Due to factors beyond my control (clients have been sending me assignments!), I haven't written many blog entries lately. Once I'm able to disengage my brain, I'll start blogging again.
1. Bike in the nude. Then stop for lunch at an outdoor café, and lean your bike against an adjacent table.
2. Parasail nude. You can gross out hundreds of beachgoers at once.
3. Hang up clothes to dry on your backyard clothesline while not wearing any yourself. Your neighbors will be amused by the irony.
4. Go horseback riding, a la Lady Godiva.
5. Streak through the park during a community festival. This activity also provides your daily dose of cardio.
6. Try one of those carnival rides that hang riders upside down. Being nude enhances the experience tenfold.
Milwaukee WI -- Organizers of the Rock 'N Sole Half Marathon and 10K, criticized for the "lack of shade" during yesterday's race, have announced plans to place a giant tarp over the bridge's upper structure next year.
"It'll be kind of like those makeshift tents you played in when you were a kid," said a spokesman who asked not to be identified. "We'll cobble together something out of picnic blankets and stuff. A few clothespins here and there should keep it in place in case the wind picks up."
Some disgruntled runners were not satisifed by the proposed fix. "In New York City, they not only covered the Verrazano-Narrows Bridge for a race but also tarped the entire race course," said one runner, who reported that he completes "at least" three marathons a week.
1. Zillow's map of your neighborhood is marked with a skull and crossbones.
2. The house next door just sold for $1.29.
3. When you list your home, the broker suggests offering the sellers a nice perk, such as your first-born child.
You know your picnic guests are going to put up a faux protest about the fatty meats at your summer barbecue — even though they’re scarfing them down like there’s no tomorrow. You can already hear it: “Oh, I really shouldn’t (chomp, chomp). I need to lose weight (gulp).”
This year, call their bluff by holding a barbecue relay. Anyone who wants a meal is required to participate. Explain that the relay works off at least some of the calories they’re about to consume.
Set up rows of barbecue tools about 100 yards apart, or 100 meters if you’re in Canada, eh. Place the pointy sides up, as in the photo. Unlike the photo, don’t skewer uncooked meat unless your guests are really into the raw foods thing — and be sure to get a signed waiver from those wackos in case they develop parasites.
Line up nine guests at a time. When you blow a whistle, they must sprint/run/waddle to the opposite set of tools, grab whatever meat they want, and return to their starting tool line.
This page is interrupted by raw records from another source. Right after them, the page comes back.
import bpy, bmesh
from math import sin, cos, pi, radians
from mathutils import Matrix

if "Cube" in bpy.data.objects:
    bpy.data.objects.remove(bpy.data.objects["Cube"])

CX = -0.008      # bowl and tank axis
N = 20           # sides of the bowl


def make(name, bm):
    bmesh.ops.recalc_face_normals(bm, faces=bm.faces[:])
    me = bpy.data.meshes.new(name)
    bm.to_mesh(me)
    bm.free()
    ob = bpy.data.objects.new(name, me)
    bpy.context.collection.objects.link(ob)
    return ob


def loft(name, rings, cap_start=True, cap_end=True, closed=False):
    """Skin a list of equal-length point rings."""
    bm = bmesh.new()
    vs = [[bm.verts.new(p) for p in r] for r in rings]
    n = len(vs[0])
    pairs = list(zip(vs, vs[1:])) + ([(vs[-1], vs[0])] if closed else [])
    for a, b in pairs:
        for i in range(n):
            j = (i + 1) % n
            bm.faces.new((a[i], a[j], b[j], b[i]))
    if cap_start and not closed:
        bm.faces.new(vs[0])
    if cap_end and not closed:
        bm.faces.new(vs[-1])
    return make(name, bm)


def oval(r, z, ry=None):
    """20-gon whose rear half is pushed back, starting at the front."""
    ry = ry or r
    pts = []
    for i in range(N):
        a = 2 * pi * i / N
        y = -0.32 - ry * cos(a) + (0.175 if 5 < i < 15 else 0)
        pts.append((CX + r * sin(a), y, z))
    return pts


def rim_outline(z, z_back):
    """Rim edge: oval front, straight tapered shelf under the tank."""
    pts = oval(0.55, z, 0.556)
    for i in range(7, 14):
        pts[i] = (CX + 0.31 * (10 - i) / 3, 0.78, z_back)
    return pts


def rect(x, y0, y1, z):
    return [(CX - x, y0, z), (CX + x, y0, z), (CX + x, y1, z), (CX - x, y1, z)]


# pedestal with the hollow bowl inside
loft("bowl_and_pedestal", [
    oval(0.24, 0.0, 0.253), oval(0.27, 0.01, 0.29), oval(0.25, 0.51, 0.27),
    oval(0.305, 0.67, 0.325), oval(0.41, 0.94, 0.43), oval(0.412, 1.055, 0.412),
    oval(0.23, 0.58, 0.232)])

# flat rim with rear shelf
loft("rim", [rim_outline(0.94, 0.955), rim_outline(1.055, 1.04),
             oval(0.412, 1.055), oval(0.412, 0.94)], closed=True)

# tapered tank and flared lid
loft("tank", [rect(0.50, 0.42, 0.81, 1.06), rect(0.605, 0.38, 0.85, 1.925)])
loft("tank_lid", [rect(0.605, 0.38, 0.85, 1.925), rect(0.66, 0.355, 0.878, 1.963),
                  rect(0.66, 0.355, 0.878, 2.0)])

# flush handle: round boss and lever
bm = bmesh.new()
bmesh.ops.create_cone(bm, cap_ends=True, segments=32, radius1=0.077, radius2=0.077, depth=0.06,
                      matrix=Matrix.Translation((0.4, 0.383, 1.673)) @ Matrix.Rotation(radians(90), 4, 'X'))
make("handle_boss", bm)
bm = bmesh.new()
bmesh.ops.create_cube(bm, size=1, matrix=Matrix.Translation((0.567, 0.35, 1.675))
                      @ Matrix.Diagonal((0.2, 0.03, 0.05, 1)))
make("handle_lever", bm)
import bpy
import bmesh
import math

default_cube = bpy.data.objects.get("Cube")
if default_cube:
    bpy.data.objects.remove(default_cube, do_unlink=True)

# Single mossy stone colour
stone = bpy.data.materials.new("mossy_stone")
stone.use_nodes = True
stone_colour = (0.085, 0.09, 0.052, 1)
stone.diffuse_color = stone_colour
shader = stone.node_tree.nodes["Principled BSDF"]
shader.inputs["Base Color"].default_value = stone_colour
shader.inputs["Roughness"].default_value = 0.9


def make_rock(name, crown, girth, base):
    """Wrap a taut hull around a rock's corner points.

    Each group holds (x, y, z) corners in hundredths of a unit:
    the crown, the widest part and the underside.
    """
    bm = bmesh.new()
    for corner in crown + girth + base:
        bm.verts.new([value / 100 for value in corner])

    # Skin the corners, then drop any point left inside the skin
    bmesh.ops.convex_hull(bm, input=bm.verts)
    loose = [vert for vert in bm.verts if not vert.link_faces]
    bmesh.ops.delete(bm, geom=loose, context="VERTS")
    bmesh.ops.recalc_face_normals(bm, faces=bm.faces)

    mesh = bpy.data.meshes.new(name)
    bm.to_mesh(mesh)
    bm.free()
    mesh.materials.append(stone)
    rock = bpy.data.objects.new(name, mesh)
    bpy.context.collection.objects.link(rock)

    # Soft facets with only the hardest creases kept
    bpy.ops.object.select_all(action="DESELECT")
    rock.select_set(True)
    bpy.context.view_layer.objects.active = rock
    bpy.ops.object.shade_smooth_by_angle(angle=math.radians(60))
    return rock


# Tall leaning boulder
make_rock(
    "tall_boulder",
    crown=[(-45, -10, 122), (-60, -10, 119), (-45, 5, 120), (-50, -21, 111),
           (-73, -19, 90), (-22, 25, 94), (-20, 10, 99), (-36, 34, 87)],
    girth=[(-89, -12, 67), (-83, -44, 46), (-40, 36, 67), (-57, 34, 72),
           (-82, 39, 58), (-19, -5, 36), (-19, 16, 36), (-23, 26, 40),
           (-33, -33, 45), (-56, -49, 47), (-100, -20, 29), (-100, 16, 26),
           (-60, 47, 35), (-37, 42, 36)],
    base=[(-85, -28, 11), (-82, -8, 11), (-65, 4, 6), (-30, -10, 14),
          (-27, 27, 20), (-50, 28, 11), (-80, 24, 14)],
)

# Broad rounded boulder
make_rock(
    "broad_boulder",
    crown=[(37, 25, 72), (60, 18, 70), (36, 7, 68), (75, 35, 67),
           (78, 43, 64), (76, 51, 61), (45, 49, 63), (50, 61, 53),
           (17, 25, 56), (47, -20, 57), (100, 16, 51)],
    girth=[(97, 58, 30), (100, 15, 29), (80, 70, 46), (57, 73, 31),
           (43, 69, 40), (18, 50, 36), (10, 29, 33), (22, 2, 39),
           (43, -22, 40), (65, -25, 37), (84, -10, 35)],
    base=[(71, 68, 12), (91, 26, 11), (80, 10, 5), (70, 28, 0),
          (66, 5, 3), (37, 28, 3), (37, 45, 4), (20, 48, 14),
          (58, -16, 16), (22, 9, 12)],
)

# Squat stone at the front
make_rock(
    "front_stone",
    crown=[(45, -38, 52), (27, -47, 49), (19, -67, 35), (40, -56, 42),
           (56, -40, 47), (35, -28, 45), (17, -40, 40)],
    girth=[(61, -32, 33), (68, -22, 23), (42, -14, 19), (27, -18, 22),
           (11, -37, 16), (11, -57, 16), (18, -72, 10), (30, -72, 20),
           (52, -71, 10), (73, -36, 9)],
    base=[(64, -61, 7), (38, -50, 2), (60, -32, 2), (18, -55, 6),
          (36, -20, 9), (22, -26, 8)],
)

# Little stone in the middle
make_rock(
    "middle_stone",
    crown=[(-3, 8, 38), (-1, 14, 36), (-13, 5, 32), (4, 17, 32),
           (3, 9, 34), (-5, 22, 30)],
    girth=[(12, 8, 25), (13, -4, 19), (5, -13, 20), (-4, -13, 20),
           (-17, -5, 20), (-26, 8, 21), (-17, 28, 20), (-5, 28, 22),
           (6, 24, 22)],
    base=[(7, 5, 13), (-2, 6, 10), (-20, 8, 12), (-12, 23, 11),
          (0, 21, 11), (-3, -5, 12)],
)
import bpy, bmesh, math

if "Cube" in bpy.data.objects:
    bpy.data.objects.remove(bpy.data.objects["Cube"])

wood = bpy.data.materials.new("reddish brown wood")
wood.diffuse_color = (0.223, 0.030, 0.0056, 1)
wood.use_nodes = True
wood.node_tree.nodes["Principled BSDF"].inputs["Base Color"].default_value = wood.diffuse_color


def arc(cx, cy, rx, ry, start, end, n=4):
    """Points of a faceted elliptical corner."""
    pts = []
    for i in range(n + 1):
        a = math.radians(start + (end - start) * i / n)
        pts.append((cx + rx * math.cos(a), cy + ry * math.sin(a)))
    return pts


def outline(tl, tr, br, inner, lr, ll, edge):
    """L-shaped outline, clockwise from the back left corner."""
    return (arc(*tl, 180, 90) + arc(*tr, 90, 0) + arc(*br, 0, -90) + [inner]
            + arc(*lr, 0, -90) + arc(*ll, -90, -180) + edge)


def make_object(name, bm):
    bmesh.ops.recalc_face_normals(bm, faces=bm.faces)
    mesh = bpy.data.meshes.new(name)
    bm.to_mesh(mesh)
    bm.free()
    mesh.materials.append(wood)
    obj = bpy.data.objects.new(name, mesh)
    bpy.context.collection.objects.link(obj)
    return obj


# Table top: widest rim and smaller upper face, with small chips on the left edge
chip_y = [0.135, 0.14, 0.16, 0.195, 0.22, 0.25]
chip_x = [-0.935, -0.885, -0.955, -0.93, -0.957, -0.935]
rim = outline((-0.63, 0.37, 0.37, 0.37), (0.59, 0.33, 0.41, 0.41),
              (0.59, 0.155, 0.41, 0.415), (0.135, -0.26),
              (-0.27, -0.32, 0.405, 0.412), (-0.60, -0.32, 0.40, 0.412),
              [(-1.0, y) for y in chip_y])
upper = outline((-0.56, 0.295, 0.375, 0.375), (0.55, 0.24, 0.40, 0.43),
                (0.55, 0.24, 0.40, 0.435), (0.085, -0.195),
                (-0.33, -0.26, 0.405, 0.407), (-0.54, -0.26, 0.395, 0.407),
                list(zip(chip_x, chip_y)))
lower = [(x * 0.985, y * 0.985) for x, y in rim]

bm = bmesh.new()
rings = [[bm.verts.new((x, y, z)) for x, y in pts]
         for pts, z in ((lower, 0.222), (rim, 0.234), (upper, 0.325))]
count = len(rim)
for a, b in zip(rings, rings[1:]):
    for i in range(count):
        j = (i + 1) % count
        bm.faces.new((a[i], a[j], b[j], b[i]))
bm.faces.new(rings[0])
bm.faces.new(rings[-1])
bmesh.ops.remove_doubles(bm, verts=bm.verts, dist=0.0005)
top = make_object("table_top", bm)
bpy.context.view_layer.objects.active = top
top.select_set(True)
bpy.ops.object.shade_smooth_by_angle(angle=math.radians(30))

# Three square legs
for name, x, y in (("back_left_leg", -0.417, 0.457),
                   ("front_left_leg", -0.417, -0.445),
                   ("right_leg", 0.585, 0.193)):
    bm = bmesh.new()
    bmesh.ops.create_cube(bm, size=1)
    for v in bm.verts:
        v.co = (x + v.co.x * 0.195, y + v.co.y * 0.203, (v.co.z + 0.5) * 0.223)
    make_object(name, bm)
Only the first, second and third finishers get to keep their entree. Others must wait until a later heat to try again.
Serve your salads and pasta dishes in the same manner. By then, everyone will be so tired you can probably get by with half the usual amount of food.
Be afraid. Be very afraid.
Clownaphobia, the perfectly normal fear of strangers who appear in public wearing face paint and giant shoes, is expected to peak over the July 4th holiday.
According to Dr. Warren Pease, a psychiatrist at the University of Motown, clown sightings skyrocket during holiday parades and carnivals.
“This fear is embedded in our popular culture,” notes Dr. Pease, “as well it should be. You really don’t know who’s under that fright wig or what they’re hiding in that baggy suit.”
Dr. Pease offers tips for clownaphobia sufferers:
« Sit far back from the curb when watching a parade. Clowns usually don’t venture beyond the first row.
« Avoid eye contact with the clown.
« If a clown approaches, back away slowly, keeping your arms at your sides. Avoid nervous giggling, as this triggers the clown’s predatory instincts.
« Check your yard each morning. Discarded squirting flowers, twistable balloons, and empty clown cars indicate an overnight visit. You’d be wise to set out cardboard containers of Clown-B-Gone, available at most major garden centers.
« For increased security, carry a custard pie whenever you go out during peak clown season. In most states, this is not considered a concealed weapon.
I hope you weren't expecting anything profound.
If I ever need to plead insanity, this blog will provide valuable evidence.
Copyright (c) 2022 by Leah Carson, d/b/a Excellent Words, LLC